Ohio State’s cornerback play has been mediocre all season. After rolling through five first-round NFL draft picks at the position in the past five years, the Buckeyes’ cornerbacks simply haven’t played to that level this year. Kendall Sheffield, Damon Arnette and Jeffrey Okudah all have the tools to be that level of player, and they haven’t necessarily been bad, but they have been consistent. In particular, they have struggled with picking up pass interference penalties, and Meyer said this week that he was “very disappointed” in the number of those penalties that the Buckeyes have incurred.
INU: Who comes out on top on Saturday?
DH: I’d be surprised if Ohio State doesn’t win Saturday’s game. The Buckeyes are rolling into this game with the most momentum they’ve had on their side all season, and they’re more talented on both sides of the ball.
I wouldn’t be surprised to see Northwestern keep this game close. Northwestern’s coaches have had the advantage of being able to start preparing for this game in advance, having already clinched the Big Ten West title while the Buckeyes were preparing for Michigan, and I don’t necessarily expect the Buckeyes to play at the same level this week that they did against the Wolverines.
I also wouldn’t be shocked to see this game be a blowout, though, because there’s a similar feel around Ohio State this week to 2014 – when the Buckeyes beat Wisconsin 59-0 in the Big Ten Championship game – and they might need a similar performance this year to punch their ticket to the playoff.
Ultimately, my prediction is Northwestern keeps the game tight for a half, but Ohio State pulls away to win by 17-24 points in the second half.
Bonus: Assume Ohio State, Oklahoma, and Alabama win on Saturday. Should OSU or Oklahoma get the final CFP spot, and why?

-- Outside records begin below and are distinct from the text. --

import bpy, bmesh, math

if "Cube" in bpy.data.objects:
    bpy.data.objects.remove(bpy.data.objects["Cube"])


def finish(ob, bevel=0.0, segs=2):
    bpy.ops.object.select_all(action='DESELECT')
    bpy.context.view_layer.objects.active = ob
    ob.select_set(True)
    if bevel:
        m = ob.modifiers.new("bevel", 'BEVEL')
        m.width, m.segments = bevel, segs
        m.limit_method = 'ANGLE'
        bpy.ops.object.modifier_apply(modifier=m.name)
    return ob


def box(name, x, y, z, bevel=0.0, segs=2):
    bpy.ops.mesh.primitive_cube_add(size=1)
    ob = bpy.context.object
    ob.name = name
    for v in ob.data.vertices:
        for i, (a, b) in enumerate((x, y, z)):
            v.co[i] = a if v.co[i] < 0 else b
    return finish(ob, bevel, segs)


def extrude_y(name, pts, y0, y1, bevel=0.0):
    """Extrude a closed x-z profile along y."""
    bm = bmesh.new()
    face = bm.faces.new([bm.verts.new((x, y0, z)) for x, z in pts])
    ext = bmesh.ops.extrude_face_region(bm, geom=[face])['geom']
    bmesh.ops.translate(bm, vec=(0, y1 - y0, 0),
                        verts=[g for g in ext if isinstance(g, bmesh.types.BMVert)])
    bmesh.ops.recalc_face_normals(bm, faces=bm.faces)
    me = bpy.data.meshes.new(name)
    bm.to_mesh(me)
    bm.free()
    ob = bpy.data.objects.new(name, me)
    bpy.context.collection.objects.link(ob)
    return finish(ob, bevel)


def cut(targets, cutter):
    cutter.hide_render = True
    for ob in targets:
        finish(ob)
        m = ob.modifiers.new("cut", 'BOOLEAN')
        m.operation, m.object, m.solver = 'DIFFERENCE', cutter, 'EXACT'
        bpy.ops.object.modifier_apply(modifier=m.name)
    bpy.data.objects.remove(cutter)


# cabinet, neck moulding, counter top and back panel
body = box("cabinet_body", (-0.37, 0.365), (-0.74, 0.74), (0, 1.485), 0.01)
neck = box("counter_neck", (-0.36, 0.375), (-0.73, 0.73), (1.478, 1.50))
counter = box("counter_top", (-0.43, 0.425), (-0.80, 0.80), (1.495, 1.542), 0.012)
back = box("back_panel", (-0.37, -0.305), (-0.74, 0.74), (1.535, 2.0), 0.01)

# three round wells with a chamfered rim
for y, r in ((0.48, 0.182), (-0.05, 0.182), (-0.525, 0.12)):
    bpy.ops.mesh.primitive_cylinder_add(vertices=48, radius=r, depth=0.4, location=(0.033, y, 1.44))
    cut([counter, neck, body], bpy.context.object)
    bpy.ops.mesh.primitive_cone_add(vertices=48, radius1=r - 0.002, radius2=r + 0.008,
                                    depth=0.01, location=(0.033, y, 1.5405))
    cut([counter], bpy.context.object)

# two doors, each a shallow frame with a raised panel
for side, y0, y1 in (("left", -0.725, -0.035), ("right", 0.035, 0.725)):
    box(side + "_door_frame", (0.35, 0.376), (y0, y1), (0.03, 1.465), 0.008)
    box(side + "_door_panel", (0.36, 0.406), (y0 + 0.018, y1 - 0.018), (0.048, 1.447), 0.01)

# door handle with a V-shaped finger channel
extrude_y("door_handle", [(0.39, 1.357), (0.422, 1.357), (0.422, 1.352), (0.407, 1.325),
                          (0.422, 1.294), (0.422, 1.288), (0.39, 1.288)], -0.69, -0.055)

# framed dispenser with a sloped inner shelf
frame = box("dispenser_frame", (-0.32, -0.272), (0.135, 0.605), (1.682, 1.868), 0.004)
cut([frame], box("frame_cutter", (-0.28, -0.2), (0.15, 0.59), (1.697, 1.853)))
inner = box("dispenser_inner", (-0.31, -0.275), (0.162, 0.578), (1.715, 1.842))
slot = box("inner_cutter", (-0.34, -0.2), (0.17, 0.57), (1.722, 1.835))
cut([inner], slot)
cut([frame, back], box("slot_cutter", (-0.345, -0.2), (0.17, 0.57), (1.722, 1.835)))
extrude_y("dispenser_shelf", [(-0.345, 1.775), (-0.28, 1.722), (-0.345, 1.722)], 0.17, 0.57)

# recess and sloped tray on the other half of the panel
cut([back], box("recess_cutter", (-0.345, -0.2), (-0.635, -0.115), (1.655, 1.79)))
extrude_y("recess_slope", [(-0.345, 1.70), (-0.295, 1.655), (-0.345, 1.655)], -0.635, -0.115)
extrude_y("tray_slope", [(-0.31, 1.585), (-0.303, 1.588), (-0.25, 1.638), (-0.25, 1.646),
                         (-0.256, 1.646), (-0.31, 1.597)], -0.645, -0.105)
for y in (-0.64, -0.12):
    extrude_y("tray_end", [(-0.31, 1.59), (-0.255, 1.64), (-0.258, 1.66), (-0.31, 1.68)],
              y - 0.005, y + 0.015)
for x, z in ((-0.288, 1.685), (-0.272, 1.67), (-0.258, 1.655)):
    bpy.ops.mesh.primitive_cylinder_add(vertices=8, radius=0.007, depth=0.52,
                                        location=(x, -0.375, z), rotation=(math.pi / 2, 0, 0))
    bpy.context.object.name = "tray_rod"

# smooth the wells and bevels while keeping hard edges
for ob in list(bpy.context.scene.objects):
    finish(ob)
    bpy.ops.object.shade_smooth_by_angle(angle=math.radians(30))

DH: I think there’s a fair argument to be made for both teams. Ohio State’s two best wins over Michigan and Penn State are stronger than any of Oklahoma’s wins this season, and while both teams have been carried by their offenses, Oklahoma has the worse defense. That said, I think the biggest difference that stands out between the two teams is that Oklahoma’s only loss is a three-point loss to Texas – which it has a chance to avenge this Saturday – while Ohio State suffered a 29-point loss to Purdue. Given that, I think Oklahoma gets the fourth and final spot in the CFP if both teams and Alabama win on Saturday.